Dataset items:
★ ★ ★ ★ ★
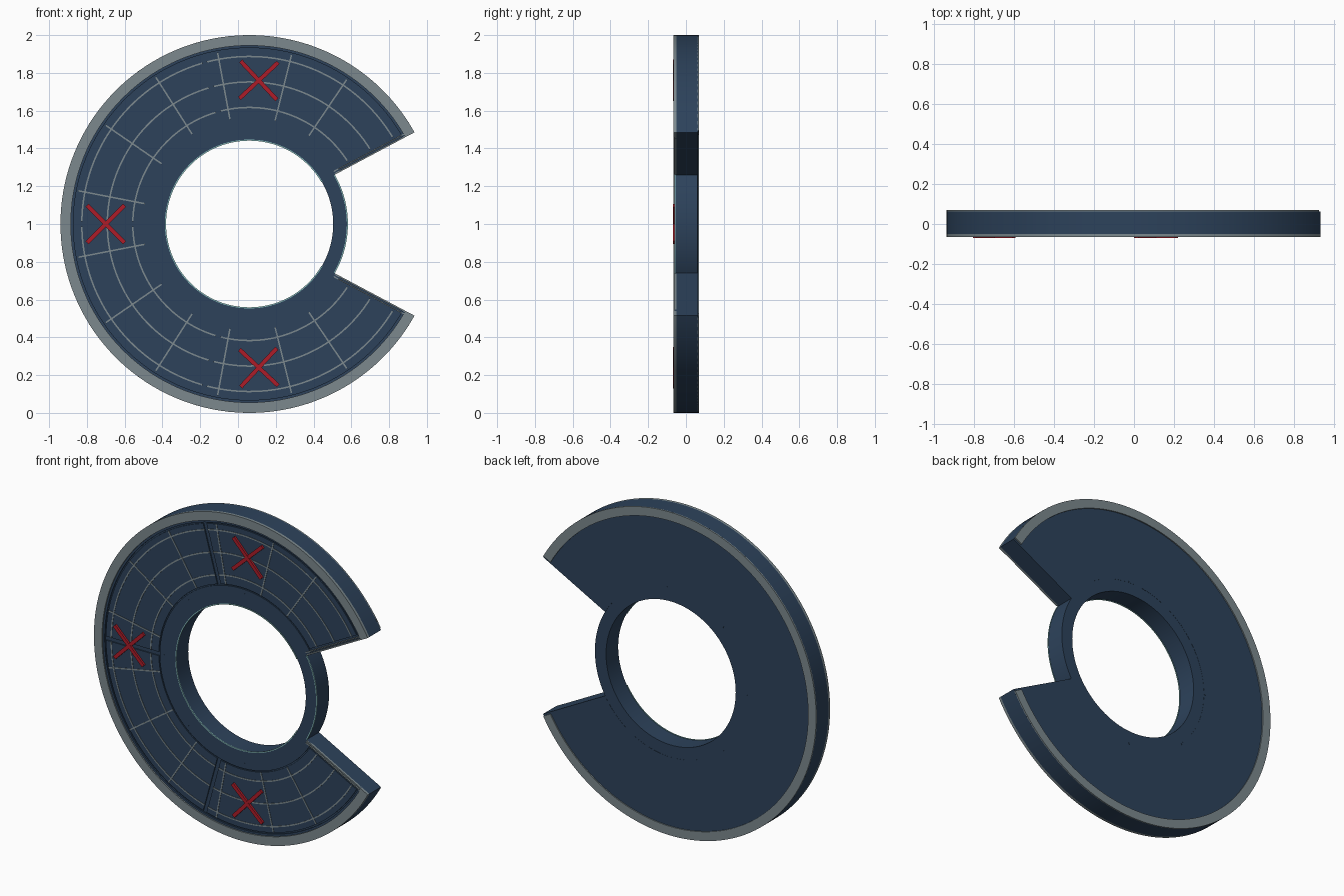
import bpy, bmesh, math

if "Cube" in bpy.data.objects:
    bpy.data.objects.remove(bpy.data.objects["Cube"])

CX, CZ = 0.06, 1.0          # ring centre in the front plane


def material(name, rgb):
    m = bpy.data.materials.new(name)
    m.diffuse_color = (*rgb, 1)
    m.use_nodes = True
    m.node_tree.nodes["Principled BSDF"].inputs["Base Color"].default_value = m.diffuse_color
    return m


NAVY = material("navy", (0.026, 0.055, 0.105))
GREY = material("grey", (0.2, 0.25, 0.27))
RED = material("red", (0.42, 0.012, 0.022))
TEAL = material("teal", (0.25, 0.52, 0.52))


def finish(name, bm, mat):
    bmesh.ops.recalc_face_normals(bm, faces=bm.faces)
    me = bpy.data.meshes.new(name)
    bm.to_mesh(me)
    bm.free()
    me.materials.append(mat)
    ob = bpy.data.objects.new(name, me)
    bpy.context.collection.objects.link(ob)
    bpy.context.view_layer.objects.active = ob
    bpy.ops.object.select_all(action='DESELECT')
    ob.select_set(True)
    bpy.ops.object.shade_smooth_by_angle(angle=math.radians(30))
    return ob


def sector(bm, r0, r1, a0, a1, y0, y1, d0=0.0, d1=0.0):
    """Ring sector; d0/d1 shift its end edges parallel to the radius, inwards."""
    full = abs(a1 - a0) >= 360
    n = max(1, round(abs(a1 - a0) / 2.5))
    rows = []
    for i in range(n if full else n + 1):
        row = []
        for r, y in ((r0, y0), (r1, y0), (r1, y1), (r0, y1)):
            s = math.radians(a0) + math.asin(d0 / r)
            e = math.radians(a1) - math.asin(d1 / r)
            a = s + (e - s) * i / n
            row.append(bm.verts.new((CX + r * math.cos(a), y, CZ + r * math.sin(a))))
        rows.append(row)
    for i in range(n):
        p, q = rows[i], rows[(i + 1) % len(rows)]
        for k in range(4):
            bm.faces.new((p[k], p[(k + 1) % 4], q[(k + 1) % 4], q[k]))
    if not full:
        bm.faces.new(rows[0])
        bm.faces.new(rows[-1][::-1])


def part(name, mat, *args):
    bm = bmesh.new()
    sector(bm, *args)
    return finish(name, bm, mat)


def bar(bm, x, z, angle, length, width, y0, y1):
    """Straight flat bar centred at (x, z) in the front plane."""
    c, s = math.cos(math.radians(angle)), math.sin(math.radians(angle))
    v = []
    for y in (y0, y1):
        for u, w in ((-1, -1), (1, -1), (1, 1), (-1, 1)):
            u, w = u * length / 2, w * width / 2
            v.append(bm.verts.new((x + u * c - w * s, y, z + u * s + w * c)))
    bm.faces.new(v[:4])
    bm.faces.new(v[4:])
    for k in range(4):
        j = (k + 1) % 4
        bm.faces.new((v[k], v[j], v[j + 4], v[k + 4]))


# Main C-shaped body and full hub ring
A0, A1, CUT = 28, 332, 0.018
part("ring_body", NAVY, 0.519, 1.0, A0, A1, -0.05, 0.063, CUT, CUT)
part("hub_ring", NAVY, 0.444, 0.52, 0, 360, -0.057, 0.062)
part("hub_front_collar", NAVY, 0.519, 0.555, A0, A1, -0.057, -0.049, CUT, CUT)

# Outer rims on both faces
part("front_rim", GREY, 0.945, 1.0, A0, A1, -0.066, -0.049, CUT, CUT)
part("back_rim", GREY, 0.945, 1.0, A0, A1, 0.062, 0.07, CUT + 0.012, CUT + 0.012)
part("front_inner_lip", NAVY, 0.932, 0.945, A0, A1, -0.058, -0.049, CUT, CUT)

# Four inset panels separated by narrow gaps
joints = [A0, 105.5, 180, 254.5, A1]
for i in range(4):
    part(f"panel_{i + 1}", NAVY, 0.562, 0.924, joints[i], joints[i + 1], -0.057, -0.049,
         0.05 if i == 0 else 0.012, 0.05 if i == 3 else 0.012)

# Grey grid of arcs and radial lines
bm = bmesh.new()
for r in (0.617, 0.752, 0.887):
    for i in range(4):
        sector(bm, r - 0.004, r + 0.004, joints[i], joints[i + 1], -0.0595, -0.056,
               0.05 if i == 0 else 0.012, 0.05 if i == 3 else 0.012)
for a in (56, 76, 100.5, 122.5, 145.5, 169):
    for s in (1, -1):
        t = math.radians(a * s)
        bar(bm, CX + 0.743 * math.cos(t), CZ + 0.743 * math.sin(t), a * s,
            0.36, 0.008, -0.0595, -0.056)
finish("grid_lines", bm, GREY)

# Trim along the two cut edges
bm = bmesh.new()
for s in (1, -1):
    t = math.radians(28 * s)
    for d, w in ((0.022, 0.008), (0.036, 0.006)):
        bar(bm, CX + 0.745 * math.cos(t) - s * d * math.sin(t),
            CZ + 0.745 * math.sin(t) + s * d * math.cos(t), 28 * s, 0.44, w, -0.063, -0.049)
finish("cut_edge_trim", bm, GREY)

# Thin teal lines round the hub opening and the exposed hub edge
part("hub_inner_line", TEAL, 0.441, 0.447, 30, 330, -0.06, -0.055)
part("hub_outer_line", TEAL, 0.516, 0.522, -30, 30, -0.06, -0.055)

# Red cross marks
for i, (x, z, tilt) in enumerate(((0.11, 1.76, -2), (-0.70, 1.0, 0), (0.11, 0.24, 2))):
    bm = bmesh.new()
    bar(bm, x, z, 45 + tilt, 0.28, 0.022, -0.069, -0.057)
    bar(bm, x, z, -45 + tilt, 0.28, 0.022, -0.07, -0.057)
    finish(f"cross_mark_{i + 1}", bm, RED)

# Tiny fasteners on both faces of the hub
bm = bmesh.new()
for a in (87, 133, 180, 227, 273):
    t = math.radians(a)
    for y0, y1 in ((-0.0585, -0.056), (0.062, 0.0645)):
        bar(bm, CX + 0.525 * math.cos(t), CZ + 0.525 * math.sin(t), a, 0.01, 0.01, y0, y1)
finish("hub_fasteners", bm, NAVY)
★ ★ ★ ★ ★
■ ASSIGNMENT
Give back every record above exactly as written, skipping each picture.

■ ANSWER BOX
import bpy, bmesh, math

if "Cube" in bpy.data.objects:
    bpy.data.objects.remove(bpy.data.objects["Cube"])

CX, CZ = 0.06, 1.0          # ring centre in the front plane


def material(name, rgb):
    m = bpy.data.materials.new(name)
    m.diffuse_color = (*rgb, 1)
    m.use_nodes = True
    m.node_tree.nodes["Principled BSDF"].inputs["Base Color"].default_value = m.diffuse_color
    return m


NAVY = material("navy", (0.026, 0.055, 0.105))
GREY = material("grey", (0.2, 0.25, 0.27))
RED = material("red", (0.42, 0.012, 0.022))
TEAL = material("teal", (0.25, 0.52, 0.52))


def finish(name, bm, mat):
    bmesh.ops.recalc_face_normals(bm, faces=bm.faces)
    me = bpy.data.meshes.new(name)
    bm.to_mesh(me)
    bm.free()
    me.materials.append(mat)
    ob = bpy.data.objects.new(name, me)
    bpy.context.collection.objects.link(ob)
    bpy.context.view_layer.objects.active = ob
    bpy.ops.object.select_all(action='DESELECT')
    ob.select_set(True)
    bpy.ops.object.shade_smooth_by_angle(angle=math.radians(30))
    return ob


def sector(bm, r0, r1, a0, a1, y0, y1, d0=0.0, d1=0.0):
    """Ring sector; d0/d1 shift its end edges parallel to the radius, inwards."""
    full = abs(a1 - a0) >= 360
    n = max(1, round(abs(a1 - a0) / 2.5))
    rows = []
    for i in range(n if full else n + 1):
        row = []
        for r, y in ((r0, y0), (r1, y0), (r1, y1), (r0, y1)):
            s = math.radians(a0) + math.asin(d0 / r)
            e = math.radians(a1) - math.asin(d1 / r)
            a = s + (e - s) * i / n
            row.append(bm.verts.new((CX + r * math.cos(a), y, CZ + r * math.sin(a))))
        rows.append(row)
    for i in range(n):
        p, q = rows[i], rows[(i + 1) % len(rows)]
        for k in range(4):
            bm.faces.new((p[k], p[(k + 1) % 4], q[(k + 1) % 4], q[k]))
    if not full:
        bm.faces.new(rows[0])
        bm.faces.new(rows[-1][::-1])


def part(name, mat, *args):
    bm = bmesh.new()
    sector(bm, *args)
    return finish(name, bm, mat)


def bar(bm, x, z, angle, length, width, y0, y1):
    """Straight flat bar centred at (x, z) in the front plane."""
    c, s = math.cos(math.radians(angle)), math.sin(math.radians(angle))
    v = []
    for y in (y0, y1):
        for u, w in ((-1, -1), (1, -1), (1, 1), (-1, 1)):
            u, w = u * length / 2, w * width / 2
            v.append(bm.verts.new((x + u * c - w * s, y, z + u * s + w * c)))
    bm.faces.new(v[:4])
    bm.faces.new(v[4:])
    for k in range(4):
        j = (k + 1) % 4
        bm.faces.new((v[k], v[j], v[j + 4], v[k + 4]))


# Main C-shaped body and full hub ring
A0, A1, CUT = 28, 332, 0.018
part("ring_body", NAVY, 0.519, 1.0, A0, A1, -0.05, 0.063, CUT, CUT)
part("hub_ring", NAVY, 0.444, 0.52, 0, 360, -0.057, 0.062)
part("hub_front_collar", NAVY, 0.519, 0.555, A0, A1, -0.057, -0.049, CUT, CUT)

# Outer rims on both faces
part("front_rim", GREY, 0.945, 1.0, A0, A1, -0.066, -0.049, CUT, CUT)
part("back_rim", GREY, 0.945, 1.0, A0, A1, 0.062, 0.07, CUT + 0.012, CUT + 0.012)
part("front_inner_lip", NAVY, 0.932, 0.945, A0, A1, -0.058, -0.049, CUT, CUT)

# Four inset panels separated by narrow gaps
joints = [A0, 105.5, 180, 254.5, A1]
for i in range(4):
    part(f"panel_{i + 1}", NAVY, 0.562, 0.924, joints[i], joints[i + 1], -0.057, -0.049,
         0.05 if i == 0 else 0.012, 0.05 if i == 3 else 0.012)

# Grey grid of arcs and radial lines
bm = bmesh.new()
for r in (0.617, 0.752, 0.887):
    for i in range(4):
        sector(bm, r - 0.004, r + 0.004, joints[i], joints[i + 1], -0.0595, -0.056,
               0.05 if i == 0 else 0.012, 0.05 if i == 3 else 0.012)
for a in (56, 76, 100.5, 122.5, 145.5, 169):
    for s in (1, -1):
        t = math.radians(a * s)
        bar(bm, CX + 0.743 * math.cos(t), CZ + 0.743 * math.sin(t), a * s,
            0.36, 0.008, -0.0595, -0.056)
finish("grid_lines", bm, GREY)

# Trim along the two cut edges
bm = bmesh.new()
for s in (1, -1):
    t = math.radians(28 * s)
    for d, w in ((0.022, 0.008), (0.036, 0.006)):
        bar(bm, CX + 0.745 * math.cos(t) - s * d * math.sin(t),
            CZ + 0.745 * math.sin(t) + s * d * math.cos(t), 28 * s, 0.44, w, -0.063, -0.049)
finish("cut_edge_trim", bm, GREY)

# Thin teal lines round the hub opening and the exposed hub edge
part("hub_inner_line", TEAL, 0.441, 0.447, 30, 330, -0.06, -0.055)
part("hub_outer_line", TEAL, 0.516, 0.522, -30, 30, -0.06, -0.055)

# Red cross marks
for i, (x, z, tilt) in enumerate(((0.11, 1.76, -2), (-0.70, 1.0, 0), (0.11, 0.24, 2))):
    bm = bmesh.new()
    bar(bm, x, z, 45 + tilt, 0.28, 0.022, -0.069, -0.057)
    bar(bm, x, z, -45 + tilt, 0.28, 0.022, -0.07, -0.057)
    finish(f"cross_mark_{i + 1}", bm, RED)

# Tiny fasteners on both faces of the hub
bm = bmesh.new()
for a in (87, 133, 180, 227, 273):
    t = math.radians(a)
    for y0, y1 in ((-0.0585, -0.056), (0.062, 0.0645)):
        bar(bm, CX + 0.525 * math.cos(t), CZ + 0.525 * math.sin(t), a, 0.01, 0.01, y0, y1)
finish("hub_fasteners", bm, NAVY)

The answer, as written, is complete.